In case you missed it, the Timberwolves are struggling. They have a 5-31 record, no quality veteran players who are healthy and motivated enough to play well, and are riding a 15-game losing streak. (!)
Inevitably, then, some of us begin thinking about the draft, and looking at the best college players, in hopes that one of them can help Andrew Wiggins and company resurrect this franchise that reached the playoffs every year from 1997 through 2004.
Also, in case you missed it, Jahlil Okafor of Duke is the most touted prospect in the anticipated 2015 draft class. He has size, listed on Draft Express at 6’11” and 272 pounds. His wingspan is 7’6″ and his standing reach is 9’3″. For a helpful comparison, consider the measurements (in DX’s awesome database) of DeMarcus Cousins, the league’s most dominant low-post force (by far): Cousins, as a prospect, measured at 6’10.75″, 292 pounds, 7’7.75″ wingspan and 9’5″ standing reach. If Boogie is physically overwhelming in the NBA at that size, Okafor — slightly taller, slightly leaner, with slightly shorter arms, will be plenty big to play as a low-post center.
But it is skill where Okafor stands out when you watch any Duke game. I’ve seen a handful, and without exception have come away impressed every single time. Put simply, he has the most advanced low-post game that I’ve seen in an NCAA center since Tim Duncan. He’s currently averaging 19 points per game on 68 percent field-goal shooting.

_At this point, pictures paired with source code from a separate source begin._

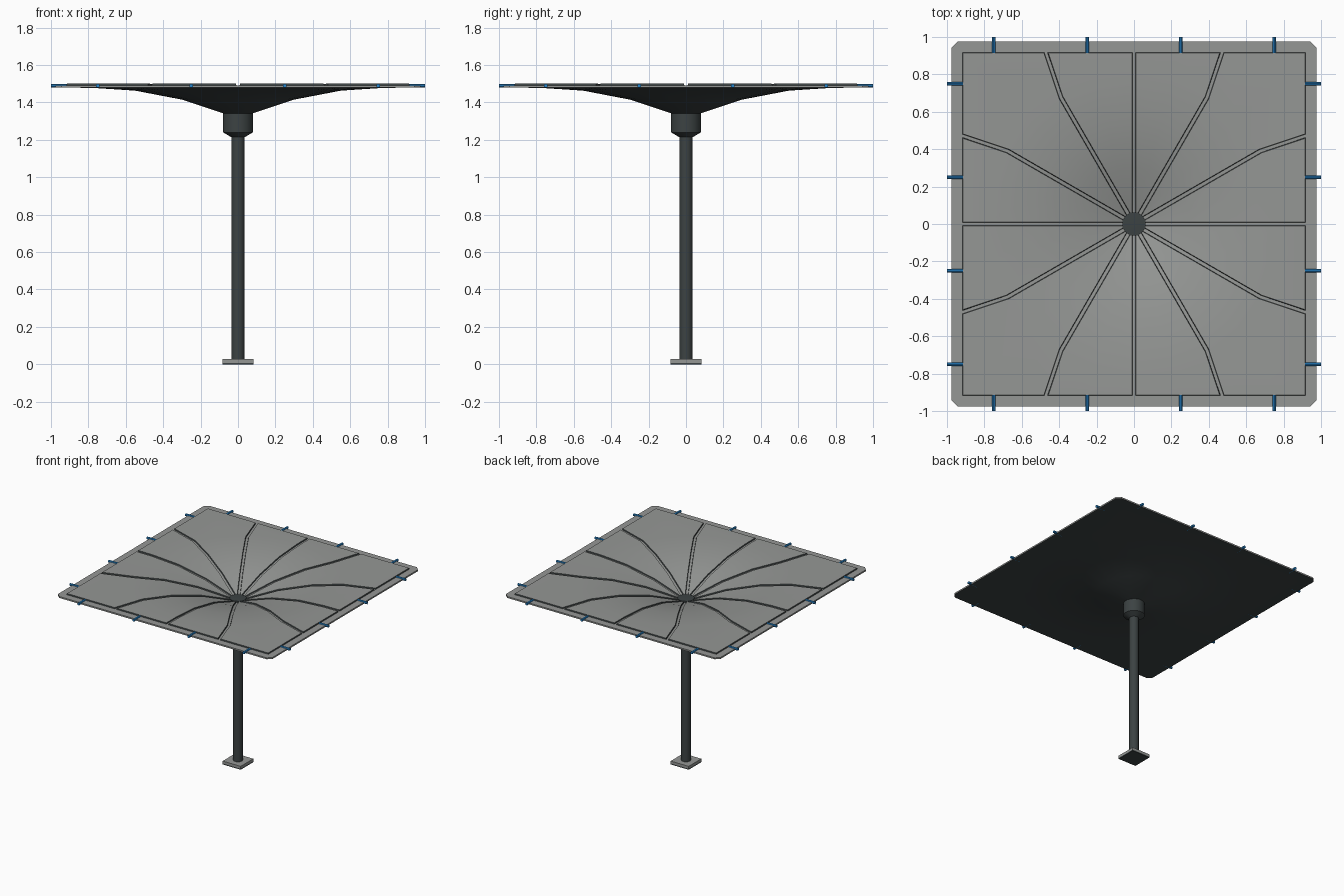
import bpy, bmesh, math
from mathutils import Vector

if "Cube" in bpy.data.objects:
    bpy.data.objects.remove(bpy.data.objects["Cube"])

def mat(name, c):
    m = bpy.data.materials.new(name)
    m.diffuse_color = (*c, 1)
    m.use_nodes = True
    m.node_tree.nodes["Principled BSDF"].inputs["Base Color"].default_value = m.diffuse_color
    return m

GREY = mat("warm grey", (0.30, 0.31, 0.30))
DARK = mat("dark slate", (0.045, 0.055, 0.056))
BLUE = mat("blue", (0.02, 0.235, 0.60))

def finish(bm, name, mats, smooth=True, recalc=True):
    if recalc:
        bmesh.ops.recalc_face_normals(bm, faces=bm.faces)
    me = bpy.data.meshes.new(name)
    bm.to_mesh(me)
    bm.free()
    ob = bpy.data.objects.new(name, me)
    bpy.context.collection.objects.link(ob)
    for m in mats:
        me.materials.append(m)
    if smooth:
        bpy.ops.object.select_all(action='DESELECT')
        bpy.context.view_layer.objects.active = ob
        ob.select_set(True)
        bpy.ops.object.shade_smooth_by_angle(angle=math.radians(30))
    return ob

# Funnel rings (radius, underside height); the outer rings are square
RINGS = [(0.06, 1.335), (0.30, 1.415), (0.55, 1.463), (0.78, 1.478)]
SKIN, LIFT = 0.012, 0.009

def circle_pt(r, a, z):
    t = math.radians(a)
    return Vector((r * math.cos(t), r * math.sin(t), z))

def square_pt(s, a, z):
    q = round(a / 90)
    d = a - 90 * q
    f = abs(d)
    k = 0.514 * f / 30 if f <= 30 else 0.514 + 0.486 * (f - 30) / 15
    t = math.radians(90 * q)
    y = math.copysign(k * s, d)
    return Vector((s * math.cos(t) - y * math.sin(t), s * math.sin(t) + y * math.cos(t), z))

def column(a, dz, squares):
    return ([circle_pt(r, a, z + dz) for r, z in RINGS]
            + [square_pt(s, a, 1.479 + dz) for s in squares])

# Canopy shell: grey above, dark underneath
angles = [90 * q + d for q in range(4) for d in (0, 15, 30, 44, 46, 60, 75)]
bm = bmesh.new()
layers = []
for dz in (0, SKIN):
    cols = [[bm.verts.new(p) for p in column(a, dz, (0.915, 0.975))] for a in angles]
    layers.append(cols)
    for i in range(len(cols)):
        A, B = cols[i - 1], cols[i]
        for j in range(len(A) - 1):
            f = bm.faces.new((A[j], A[j + 1], B[j + 1], B[j]))
            f.material_index = 0 if dz else 1
    f = bm.faces.new([c[0] for c in cols])
    f.material_index = 1
for i in range(len(angles)):
    lo, hi = layers
    bm.faces.new((lo[i - 1][-1], lo[i][-1], hi[i][-1], hi[i - 1][-1]))
finish(bm, "canopy_shell", [GREY, DARK])

# Raised panels with narrow grooves between them, dark side walls
bm = bmesh.new()
for k in range(12):
    a0 = 30 * k
    grids = []
    for dz, inset, s in ((SKIN - 0.002, 0.008, 0.918), (SKIN + LIFT, 0.012, 0.914)):
        g = []
        for n, a in enumerate((a0, a0 + 15, a0 + 30)):
            pts = column(a, dz, (s,))
            sgn = (1, 0, -1)[n]
            for j, p in enumerate(pts):
                if j == len(pts) - 1:   # slide along the straight rim
                    mid = square_pt(s, a0 + 15, p.z)
                    if sgn:
                        p += (mid - p).normalized() * inset if k % 3 != 1 else \
                            (square_pt(s, a + sgn * 14.9, p.z) - p).normalized() * inset
                else:
                    t = math.radians(a)
                    p += Vector((-math.sin(t), math.cos(t), 0)) * inset * sgn
            g.append([bm.verts.new(p) for p in pts])
        grids.append(g)
    lo, hi = grids
    for n in range(2):
        for j in range(len(RINGS)):
            bm.faces.new((hi[n][j], hi[n][j + 1], hi[n + 1][j + 1], hi[n + 1][j]))
    def border(g):
        return g[0] + [g[1][-1]] + g[2][::-1] + [g[1][0]]
    L, H = border(lo), border(hi)
    for i in range(len(L)):
        f = bm.faces.new((L[i - 1], L[i], H[i], H[i - 1]))
        f.material_index = 1
finish(bm, "canopy_panels", [GREY, DARK])

# Turned parts: list of (radius, height)
def lathe(name, prof, n, m):
    bm = bmesh.new()
    rings = [[bm.verts.new(circle_pt(r, 360 * (i + 0.5) / n, z)) for i in range(n)] for r, z in prof]
    for A, B in zip(rings, rings[1:]):
        for i in range(n):
            bm.faces.new((A[i - 1], A[i], B[i], B[i - 1]))
    bm.faces.new(rings[0])
    bm.faces.new(rings[-1])
    return finish(bm, name, [m])

lathe("pole", [(0.036, 0.0), (0.036, 1.23)], 16, DARK)
lathe("collar", [(0.038, 1.215), (0.081, 1.24), (0.081, 1.343)], 16, DARK)
lathe("drain_cap", [(0.064, 1.34), (0.064, 1.36), (0.03, 1.362)], 12, DARK)

# Foot plate, dark below
bm = bmesh.new()
bmesh.ops.create_cube(bm, size=1)
for v in bm.verts:
    v.co = Vector((v.co.x * 0.164, v.co.y * 0.164, 0.018 + v.co.z * 0.02))
finish(bm, "foot_plate", [GREY], smooth=False)
bm = bmesh.new()
bmesh.ops.create_cube(bm, size=1)
for v in bm.verts:
    v.co = Vector((v.co.x * 0.164, v.co.y * 0.164, 0.004 + v.co.z * 0.008))
finish(bm, "foot_base", [DARK], smooth=False)

# Blue rim pegs, four on each side
for q in range(4):
    t = math.radians(90 * q)
    for n, y in enumerate((-0.75, -0.25, 0.25, 0.75)):
        bpy.ops.mesh.primitive_cylinder_add(
            vertices=8, radius=0.0105, depth=0.085,
            location=(0.9575 * math.cos(t) - y * math.sin(t), 0.9575 * math.sin(t) + y * math.cos(t), 1.489),
            rotation=(0, math.pi / 2, t))
        ob = bpy.context.object
        ob.name = f"rim_peg_{q}_{n}"
        ob.data.materials.append(BLUE)
        bpy.ops.object.shade_smooth_by_angle(angle=math.radians(30))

One play today, in Duke’s first loss of the season (Okafor had 23 points on 8-11 shooting, with 12 rebounds and 3 blocks) stood out as a good example.

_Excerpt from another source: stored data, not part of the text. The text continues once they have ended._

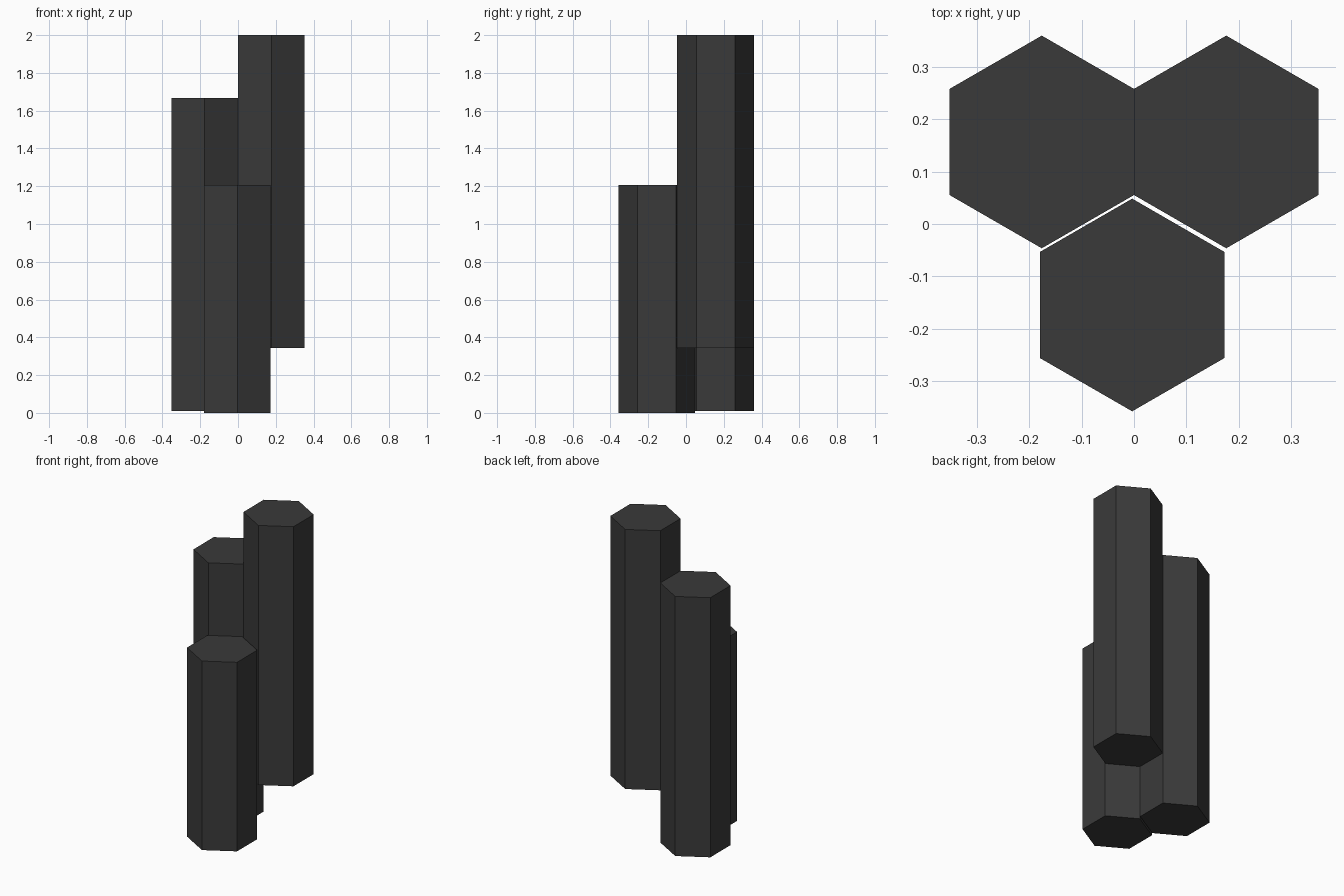
import bpy
import bmesh
import math
from mathutils import Matrix, Vector

if "Cube" in bpy.data.objects:
    bpy.data.objects.remove(bpy.data.objects["Cube"])

# Dark basalt material
stone = bpy.data.materials.new("dark_stone")
stone.diffuse_color = (0.042, 0.042, 0.042, 1)
stone.use_nodes = True
stone.node_tree.nodes["Principled BSDF"].inputs["Base Color"].default_value = stone.diffuse_color

RADIUS = 0.2035


def hex_column(name, x, y, bottom, top):
    """Flat-sided hexagonal prism with corners pointing along y."""
    bm = bmesh.new()
    place = Matrix.Translation(Vector((x, y, (bottom + top) / 2)))
    bmesh.ops.create_cone(
        bm, cap_ends=True, cap_tris=False, segments=6,
        radius1=RADIUS, radius2=RADIUS, depth=top - bottom, matrix=place)
    # Make sure a corner points along y
    if not any(abs(v.co.x - x) < 1e-4 for v in bm.verts):
        bmesh.ops.rotate(bm, verts=bm.verts, cent=(x, y, 0),
                         matrix=Matrix.Rotation(math.radians(30), 3, 'Z'))
    mesh = bpy.data.meshes.new(name)
    bm.to_mesh(mesh)
    bm.free()
    mesh.materials.append(stone)
    obj = bpy.data.objects.new(name, mesh)
    bpy.context.collection.objects.link(obj)


# Three staggered columns
hex_column("tall_right_column", 0.1765, 0.157, 0.344, 2.0)
hex_column("middle_left_column", -0.1765, 0.157, 0.011, 1.667)
hex_column("short_front_column", -0.0035, -0.155, 0.0, 1.206)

Here’s a breakdown with fuzzy pictures taken by my phone of my TV.
- First, as Duke pushes the ball up the floor, Okafor is already feeling his man for position on the block. By doing this, no time needs to be wasted with ball reversals or screens to get him the ball on the block to start the offense.